(Dataset entries)

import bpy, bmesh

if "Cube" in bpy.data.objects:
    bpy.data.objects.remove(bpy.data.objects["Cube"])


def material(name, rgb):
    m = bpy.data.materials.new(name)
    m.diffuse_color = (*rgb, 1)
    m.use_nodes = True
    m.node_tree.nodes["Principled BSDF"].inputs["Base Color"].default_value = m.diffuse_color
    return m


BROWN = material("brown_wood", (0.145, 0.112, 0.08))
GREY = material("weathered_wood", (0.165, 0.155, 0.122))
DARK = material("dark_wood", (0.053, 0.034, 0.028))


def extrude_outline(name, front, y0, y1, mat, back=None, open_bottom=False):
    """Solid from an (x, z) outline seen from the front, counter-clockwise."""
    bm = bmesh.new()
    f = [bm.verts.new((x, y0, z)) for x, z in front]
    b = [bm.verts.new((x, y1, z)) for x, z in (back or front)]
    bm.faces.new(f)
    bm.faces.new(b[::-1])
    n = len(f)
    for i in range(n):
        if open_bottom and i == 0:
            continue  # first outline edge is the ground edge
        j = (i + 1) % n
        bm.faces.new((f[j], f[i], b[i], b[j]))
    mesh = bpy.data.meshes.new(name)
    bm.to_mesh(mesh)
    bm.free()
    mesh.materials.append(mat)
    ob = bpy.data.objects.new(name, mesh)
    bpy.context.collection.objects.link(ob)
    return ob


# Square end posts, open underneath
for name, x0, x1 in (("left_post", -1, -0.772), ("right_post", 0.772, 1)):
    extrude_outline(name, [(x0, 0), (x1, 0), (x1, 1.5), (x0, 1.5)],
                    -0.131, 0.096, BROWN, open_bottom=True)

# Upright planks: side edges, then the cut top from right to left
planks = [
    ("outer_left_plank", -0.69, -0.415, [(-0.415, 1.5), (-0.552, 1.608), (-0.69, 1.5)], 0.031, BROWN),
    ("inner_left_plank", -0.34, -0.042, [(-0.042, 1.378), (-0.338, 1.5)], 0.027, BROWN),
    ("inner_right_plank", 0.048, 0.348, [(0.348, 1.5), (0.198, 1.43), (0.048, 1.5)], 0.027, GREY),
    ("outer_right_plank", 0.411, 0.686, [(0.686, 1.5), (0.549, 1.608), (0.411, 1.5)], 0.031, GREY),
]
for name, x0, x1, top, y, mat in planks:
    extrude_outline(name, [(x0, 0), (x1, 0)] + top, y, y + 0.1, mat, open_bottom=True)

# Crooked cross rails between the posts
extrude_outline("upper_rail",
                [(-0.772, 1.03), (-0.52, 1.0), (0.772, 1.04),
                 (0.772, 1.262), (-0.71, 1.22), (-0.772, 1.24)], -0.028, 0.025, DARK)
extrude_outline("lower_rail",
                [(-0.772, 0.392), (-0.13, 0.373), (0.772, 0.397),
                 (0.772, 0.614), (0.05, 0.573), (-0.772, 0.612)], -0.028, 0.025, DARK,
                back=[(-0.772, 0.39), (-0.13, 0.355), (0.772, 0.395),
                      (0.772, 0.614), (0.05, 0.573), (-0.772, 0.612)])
--
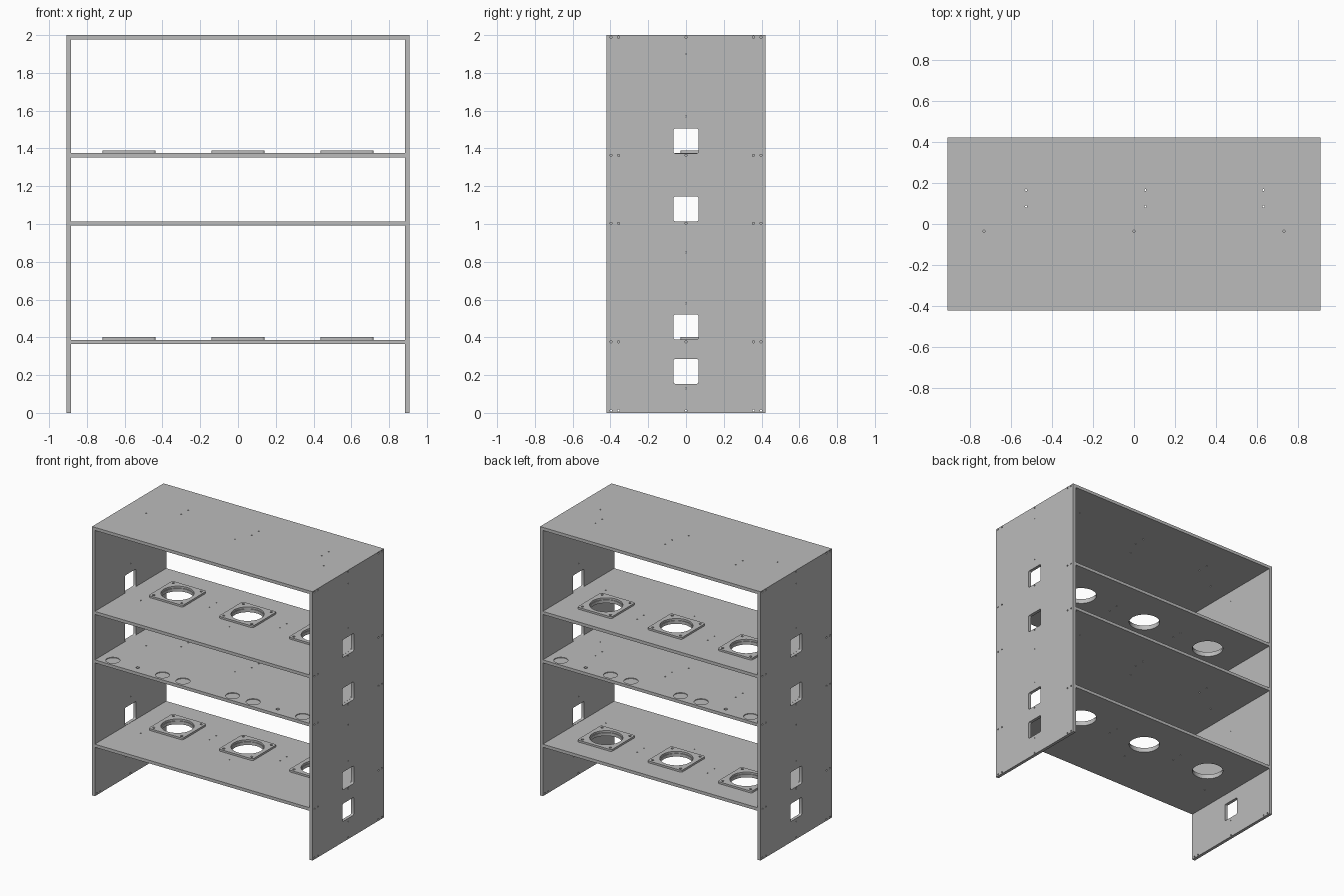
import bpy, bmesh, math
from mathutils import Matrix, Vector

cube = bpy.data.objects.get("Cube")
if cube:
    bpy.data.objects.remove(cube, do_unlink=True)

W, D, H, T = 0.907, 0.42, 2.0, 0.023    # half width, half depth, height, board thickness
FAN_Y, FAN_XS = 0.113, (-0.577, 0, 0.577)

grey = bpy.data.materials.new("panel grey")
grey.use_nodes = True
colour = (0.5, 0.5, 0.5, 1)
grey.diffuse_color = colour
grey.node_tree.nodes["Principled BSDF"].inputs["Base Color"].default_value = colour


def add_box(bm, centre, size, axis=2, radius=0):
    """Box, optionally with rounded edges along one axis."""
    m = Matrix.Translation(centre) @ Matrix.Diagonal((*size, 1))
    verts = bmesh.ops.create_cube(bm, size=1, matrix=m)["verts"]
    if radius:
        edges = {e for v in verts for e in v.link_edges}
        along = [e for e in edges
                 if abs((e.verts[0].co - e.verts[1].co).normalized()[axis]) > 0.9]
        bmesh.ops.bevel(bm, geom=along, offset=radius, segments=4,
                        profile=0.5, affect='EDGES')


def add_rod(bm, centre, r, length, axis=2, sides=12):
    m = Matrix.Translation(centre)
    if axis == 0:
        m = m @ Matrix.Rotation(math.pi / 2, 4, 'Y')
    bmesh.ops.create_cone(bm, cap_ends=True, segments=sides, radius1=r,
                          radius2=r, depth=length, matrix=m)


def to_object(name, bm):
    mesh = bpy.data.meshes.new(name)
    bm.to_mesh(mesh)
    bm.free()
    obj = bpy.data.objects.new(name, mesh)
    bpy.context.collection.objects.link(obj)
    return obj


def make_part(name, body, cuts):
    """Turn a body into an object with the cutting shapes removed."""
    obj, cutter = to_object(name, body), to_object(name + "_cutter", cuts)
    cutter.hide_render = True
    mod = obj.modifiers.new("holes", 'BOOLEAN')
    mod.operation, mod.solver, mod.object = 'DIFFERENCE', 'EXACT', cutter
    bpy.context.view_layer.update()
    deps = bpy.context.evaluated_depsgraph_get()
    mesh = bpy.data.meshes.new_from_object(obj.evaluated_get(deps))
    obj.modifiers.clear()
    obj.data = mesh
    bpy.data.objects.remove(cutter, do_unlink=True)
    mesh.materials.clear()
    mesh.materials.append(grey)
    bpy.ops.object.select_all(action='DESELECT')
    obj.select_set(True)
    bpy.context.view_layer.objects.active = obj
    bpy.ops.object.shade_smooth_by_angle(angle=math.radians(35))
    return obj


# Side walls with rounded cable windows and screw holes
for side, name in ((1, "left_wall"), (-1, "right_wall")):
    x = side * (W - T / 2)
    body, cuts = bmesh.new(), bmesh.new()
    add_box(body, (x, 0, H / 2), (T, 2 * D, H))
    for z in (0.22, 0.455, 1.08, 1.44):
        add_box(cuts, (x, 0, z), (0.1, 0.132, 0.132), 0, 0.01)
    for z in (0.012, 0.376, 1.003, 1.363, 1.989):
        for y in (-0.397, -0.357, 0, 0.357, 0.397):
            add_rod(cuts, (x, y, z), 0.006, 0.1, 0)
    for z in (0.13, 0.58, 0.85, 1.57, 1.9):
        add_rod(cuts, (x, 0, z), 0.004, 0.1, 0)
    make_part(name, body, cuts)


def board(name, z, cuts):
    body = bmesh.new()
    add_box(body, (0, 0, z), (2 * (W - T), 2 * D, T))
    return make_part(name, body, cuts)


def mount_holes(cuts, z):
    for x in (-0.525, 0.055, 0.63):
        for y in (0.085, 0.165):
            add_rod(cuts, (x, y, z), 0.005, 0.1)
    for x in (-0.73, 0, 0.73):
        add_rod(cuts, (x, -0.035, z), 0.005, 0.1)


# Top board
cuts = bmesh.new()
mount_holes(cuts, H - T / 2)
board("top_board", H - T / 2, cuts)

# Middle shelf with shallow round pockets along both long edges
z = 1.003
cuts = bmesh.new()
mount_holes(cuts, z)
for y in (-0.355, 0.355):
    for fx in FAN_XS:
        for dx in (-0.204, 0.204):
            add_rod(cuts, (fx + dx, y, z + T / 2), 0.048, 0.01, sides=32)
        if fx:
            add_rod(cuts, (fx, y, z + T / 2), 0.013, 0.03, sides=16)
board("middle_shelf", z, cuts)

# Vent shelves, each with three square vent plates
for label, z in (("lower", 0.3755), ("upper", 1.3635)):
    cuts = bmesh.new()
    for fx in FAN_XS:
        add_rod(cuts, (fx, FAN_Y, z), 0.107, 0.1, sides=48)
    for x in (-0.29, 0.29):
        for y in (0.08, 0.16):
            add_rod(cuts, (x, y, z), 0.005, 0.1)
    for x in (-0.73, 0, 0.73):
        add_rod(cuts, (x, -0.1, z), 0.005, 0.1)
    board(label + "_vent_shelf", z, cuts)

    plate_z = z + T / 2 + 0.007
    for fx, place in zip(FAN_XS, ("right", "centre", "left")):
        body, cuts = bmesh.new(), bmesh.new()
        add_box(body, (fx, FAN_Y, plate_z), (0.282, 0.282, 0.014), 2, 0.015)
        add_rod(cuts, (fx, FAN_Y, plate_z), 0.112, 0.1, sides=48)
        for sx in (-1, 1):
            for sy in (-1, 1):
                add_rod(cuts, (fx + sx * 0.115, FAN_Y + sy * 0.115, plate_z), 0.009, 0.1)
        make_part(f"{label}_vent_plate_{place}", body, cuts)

## WHAT TO WORK ON
Would you please copy all lines in the data that contain the word "context"?

## RESPONSE BOX
    bpy.context.collection.objects.link(ob)
    bpy.context.collection.objects.link(obj)
    bpy.context.view_layer.update()
    deps = bpy.context.evaluated_depsgraph_get()
    bpy.context.view_layer.objects.active = obj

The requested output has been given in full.